In fact, omnichannel at large is an expectation; 68% of millennials now demand an integrated, seamless experience, regardless of the channel, according to Accenture. With services like click and collect, there’s more need than ever therefore for fashion brands to do something different to stand out from the competition.
After all, 78% of millennials also say they’d rather now spend money on desirable experiences over products. Never before has the experience economy been so ready for exploitation. Having a fitting room attached is almost not enough of a leap therefore, which is why artificial intelligence (AI) has a part to play.
Beyond the offer from Nordstrom, what if the reserve opportunity became a personal shopper service? Not in the traditional sense, but in a way that means those 10 items you’ve reserved also come with further suggestions for items you might like. Some basic data insights tied in, and the system should be able to recognise other pieces you’ve browsed ahead of time, perhaps lingered over for a little longer on the app, watched the videos for and so forth.

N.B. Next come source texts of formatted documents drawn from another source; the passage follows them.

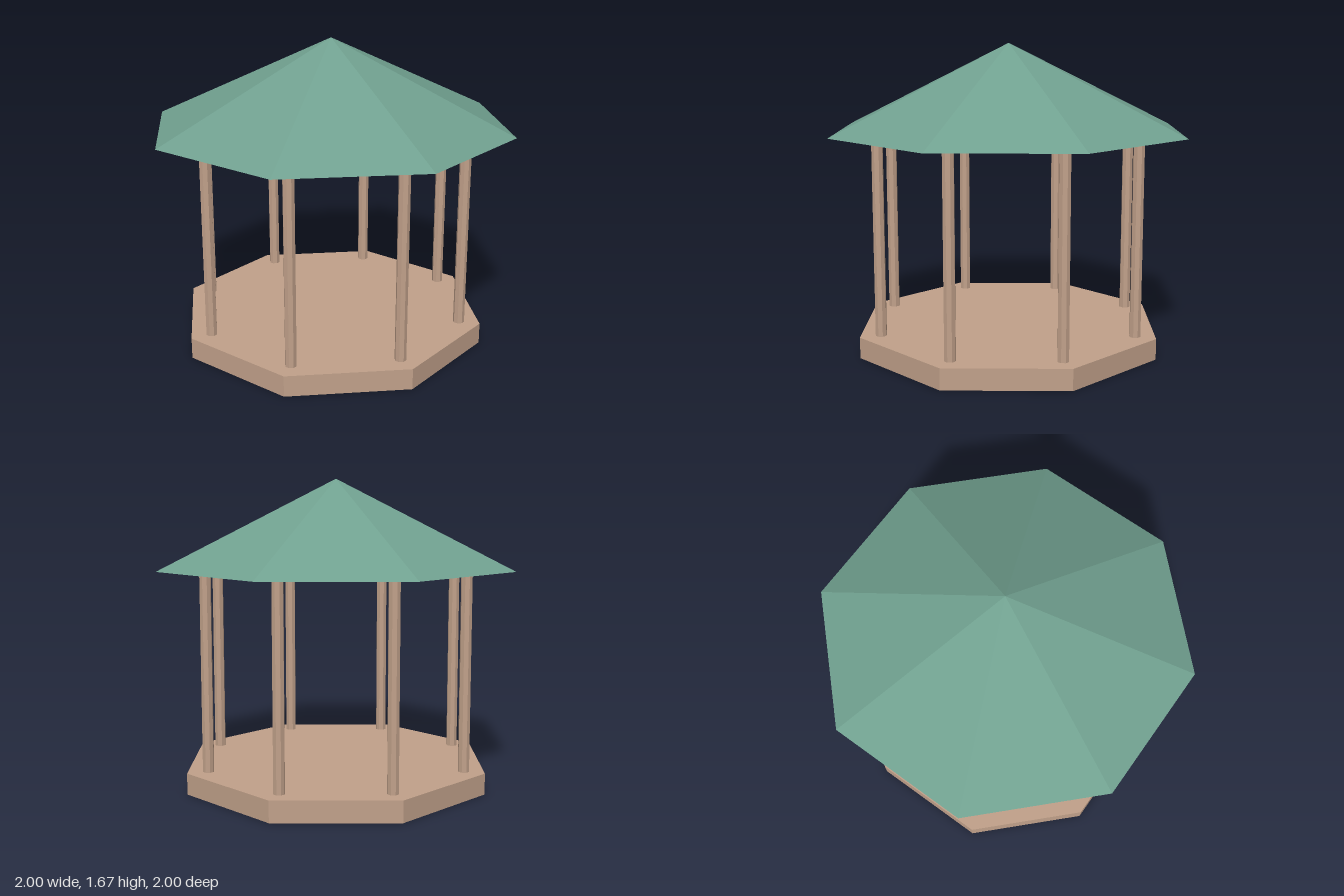
import * as THREE from 'three';

const SIDES = 8;
const BASE_HEIGHT = 0.115;
const EAVES = 1.195;
const PEAK = 1.67;

export function createModel() {
  const wood = new THREE.MeshStandardMaterial({ color: 0xc1a18a, flatShading: true });
  wood.name = 'wood';
  const roofGreen = new THREE.MeshStandardMaterial({ color: 0x70a08f, flatShading: true });
  roofGreen.name = 'roofGreen';

  const pavilion = new THREE.Group();
  pavilion.name = 'pavilion';

  function add(parent, name, geometry, material, x, y, z) {
    const mesh = new THREE.Mesh(geometry, material);
    mesh.name = name;
    mesh.position.set(x, y, z);
    parent.add(mesh);
    return mesh;
  }

  // Octagonal floor with corners on the axes
  const floorGeometry = new THREE.CylinderGeometry(0.858, 0.858, BASE_HEIGHT, SIDES);
  add(pavilion, 'floor', floorGeometry, wood, 0, BASE_HEIGHT / 2, 0);

  // One post at each corner, from the floor to the eaves
  const posts = new THREE.Group();
  posts.name = 'posts';
  pavilion.add(posts);
  const postHeight = EAVES - BASE_HEIGHT;
  const postGeometry = new THREE.CylinderGeometry(0.031, 0.031, postHeight, 8);
  for (let i = 0; i < SIDES; i++) {
    const angle = (i / SIDES) * Math.PI * 2;
    add(posts, `post${i + 1}`, postGeometry, wood,
      Math.sin(angle) * 0.74, BASE_HEIGHT + postHeight / 2, Math.cos(angle) * 0.74);
  }

  // Eight-sided pointed roof, closed underneath
  const roofGeometry = new THREE.ConeGeometry(1, PEAK - EAVES, SIDES);
  add(pavilion, 'roof', roofGeometry, roofGreen, 0, (EAVES + PEAK) / 2, 0);

  return pavilion;
}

Add in a recommendation engine, that AI in action, and it could also include another rail with looks it knows match your tastes, coordinate with the ones you’ve reserved and even marry up to your purchase history. All of that done on an opt-in basis, of course. It’s a ripe opportunity for upsell and cross-sell, not to mention with an engaged customer already committed to dwell time.
That fitting room you try it on in should also be a connected one, like the Polo Ralph Lauren experience from Oak Labs (as above); with a sales associate on speed dial to get you other sizes, colours and more, as well as immediately check you out. This heightened version of convenience is also the perfect move for renewed clienteling; more than just a member’s club with a stylist on hand (as Nordstrom also offers), but a hands-on personalised experience enriched by machine learning.
This would suit luxury brands – especially those already operating in a relatively connected space, like Burberry. But so too could it run the gamut of digitally-savvy high street retailers, department stores and beyond.
Yes there are going to be those consumers who want to get in and get out; pick up their order and leave, make use of lockers, drive-thrus and more, but there are also those who would like something a little more enriching, seamless and useful for the time spent. A personalised version of what’s otherwise become nothing more than a transactional Argos encounter, rather than an engaging brand experience.